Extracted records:
○ ○ ○ ○ ○ ○ ○

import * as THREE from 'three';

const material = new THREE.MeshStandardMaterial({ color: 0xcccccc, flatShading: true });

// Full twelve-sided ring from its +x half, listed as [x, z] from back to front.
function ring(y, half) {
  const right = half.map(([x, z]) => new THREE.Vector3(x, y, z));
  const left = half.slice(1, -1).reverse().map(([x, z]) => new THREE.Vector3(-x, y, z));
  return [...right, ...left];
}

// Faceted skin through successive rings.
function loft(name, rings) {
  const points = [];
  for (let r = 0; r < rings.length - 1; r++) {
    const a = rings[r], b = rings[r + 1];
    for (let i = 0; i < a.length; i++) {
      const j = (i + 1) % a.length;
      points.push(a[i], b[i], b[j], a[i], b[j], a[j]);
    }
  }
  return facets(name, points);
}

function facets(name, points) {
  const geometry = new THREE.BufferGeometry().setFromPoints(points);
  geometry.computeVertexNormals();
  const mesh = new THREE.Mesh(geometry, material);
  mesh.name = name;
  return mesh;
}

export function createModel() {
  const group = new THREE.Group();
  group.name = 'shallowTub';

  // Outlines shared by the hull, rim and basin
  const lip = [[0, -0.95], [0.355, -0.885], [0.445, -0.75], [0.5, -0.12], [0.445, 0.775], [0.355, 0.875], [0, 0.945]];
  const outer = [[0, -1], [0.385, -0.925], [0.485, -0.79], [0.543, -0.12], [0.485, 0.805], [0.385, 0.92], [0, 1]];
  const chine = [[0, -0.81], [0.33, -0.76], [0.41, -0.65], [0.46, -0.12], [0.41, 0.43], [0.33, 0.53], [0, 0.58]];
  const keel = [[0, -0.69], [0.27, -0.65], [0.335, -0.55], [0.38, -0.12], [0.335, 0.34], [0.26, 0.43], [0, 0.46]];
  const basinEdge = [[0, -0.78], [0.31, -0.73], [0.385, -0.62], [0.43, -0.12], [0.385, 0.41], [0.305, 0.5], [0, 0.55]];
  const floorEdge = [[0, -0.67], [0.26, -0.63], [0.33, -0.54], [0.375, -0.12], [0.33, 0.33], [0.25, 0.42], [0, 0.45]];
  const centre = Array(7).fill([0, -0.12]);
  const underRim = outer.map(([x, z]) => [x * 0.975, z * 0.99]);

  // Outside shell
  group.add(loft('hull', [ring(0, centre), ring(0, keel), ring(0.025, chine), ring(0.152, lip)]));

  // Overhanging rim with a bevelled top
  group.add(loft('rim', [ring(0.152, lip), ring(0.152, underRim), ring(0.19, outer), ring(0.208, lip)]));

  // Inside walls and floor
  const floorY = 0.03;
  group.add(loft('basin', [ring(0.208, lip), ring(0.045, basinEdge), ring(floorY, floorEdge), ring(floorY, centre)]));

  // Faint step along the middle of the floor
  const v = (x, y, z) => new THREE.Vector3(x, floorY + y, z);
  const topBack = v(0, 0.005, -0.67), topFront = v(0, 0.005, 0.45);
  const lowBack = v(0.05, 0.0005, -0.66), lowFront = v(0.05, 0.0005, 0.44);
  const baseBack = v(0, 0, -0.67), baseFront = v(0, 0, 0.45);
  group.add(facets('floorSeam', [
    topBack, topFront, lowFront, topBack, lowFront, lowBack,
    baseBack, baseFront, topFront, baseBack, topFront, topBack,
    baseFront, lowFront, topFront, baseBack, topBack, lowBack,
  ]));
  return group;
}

○ ○ ○ ○ ○ ○ ○

Write out every record exactly as it appears above.

ANSWER BOX:
import * as THREE from 'three';

const material = new THREE.MeshStandardMaterial({ color: 0xcccccc, flatShading: true });

// Full twelve-sided ring from its +x half, listed as [x, z] from back to front.
function ring(y, half) {
  const right = half.map(([x, z]) => new THREE.Vector3(x, y, z));
  const left = half.slice(1, -1).reverse().map(([x, z]) => new THREE.Vector3(-x, y, z));
  return [...right, ...left];
}

// Faceted skin through successive rings.
function loft(name, rings) {
  const points = [];
  for (let r = 0; r < rings.length - 1; r++) {
    const a = rings[r], b = rings[r + 1];
    for (let i = 0; i < a.length; i++) {
      const j = (i + 1) % a.length;
      points.push(a[i], b[i], b[j], a[i], b[j], a[j]);
    }
  }
  return facets(name, points);
}

function facets(name, points) {
  const geometry = new THREE.BufferGeometry().setFromPoints(points);
  geometry.computeVertexNormals();
  const mesh = new THREE.Mesh(geometry, material);
  mesh.name = name;
  return mesh;
}

export function createModel() {
  const group = new THREE.Group();
  group.name = 'shallowTub';

  // Outlines shared by the hull, rim and basin
  const lip = [[0, -0.95], [0.355, -0.885], [0.445, -0.75], [0.5, -0.12], [0.445, 0.775], [0.355, 0.875], [0, 0.945]];
  const outer = [[0, -1], [0.385, -0.925], [0.485, -0.79], [0.543, -0.12], [0.485, 0.805], [0.385, 0.92], [0, 1]];
  const chine = [[0, -0.81], [0.33, -0.76], [0.41, -0.65], [0.46, -0.12], [0.41, 0.43], [0.33, 0.53], [0, 0.58]];
  const keel = [[0, -0.69], [0.27, -0.65], [0.335, -0.55], [0.38, -0.12], [0.335, 0.34], [0.26, 0.43], [0, 0.46]];
  const basinEdge = [[0, -0.78], [0.31, -0.73], [0.385, -0.62], [0.43, -0.12], [0.385, 0.41], [0.305, 0.5], [0, 0.55]];
  const floorEdge = [[0, -0.67], [0.26, -0.63], [0.33, -0.54], [0.375, -0.12], [0.33, 0.33], [0.25, 0.42], [0, 0.45]];
  const centre = Array(7).fill([0, -0.12]);
  const underRim = outer.map(([x, z]) => [x * 0.975, z * 0.99]);

  // Outside shell
  group.add(loft('hull', [ring(0, centre), ring(0, keel), ring(0.025, chine), ring(0.152, lip)]));

  // Overhanging rim with a bevelled top
  group.add(loft('rim', [ring(0.152, lip), ring(0.152, underRim), ring(0.19, outer), ring(0.208, lip)]));

  // Inside walls and floor
  const floorY = 0.03;
  group.add(loft('basin', [ring(0.208, lip), ring(0.045, basinEdge), ring(floorY, floorEdge), ring(floorY, centre)]));

  // Faint step along the middle of the floor
  const v = (x, y, z) => new THREE.Vector3(x, floorY + y, z);
  const topBack = v(0, 0.005, -0.67), topFront = v(0, 0.005, 0.45);
  const lowBack = v(0.05, 0.0005, -0.66), lowFront = v(0.05, 0.0005, 0.44);
  const baseBack = v(0, 0, -0.67), baseFront = v(0, 0, 0.45);
  group.add(facets('floorSeam', [
    topBack, topFront, lowFront, topBack, lowFront, lowBack,
    baseBack, baseFront, topFront, baseBack, topFront, topBack,
    baseFront, lowFront, topFront, baseBack, topBack, lowBack,
  ]));
  return group;
}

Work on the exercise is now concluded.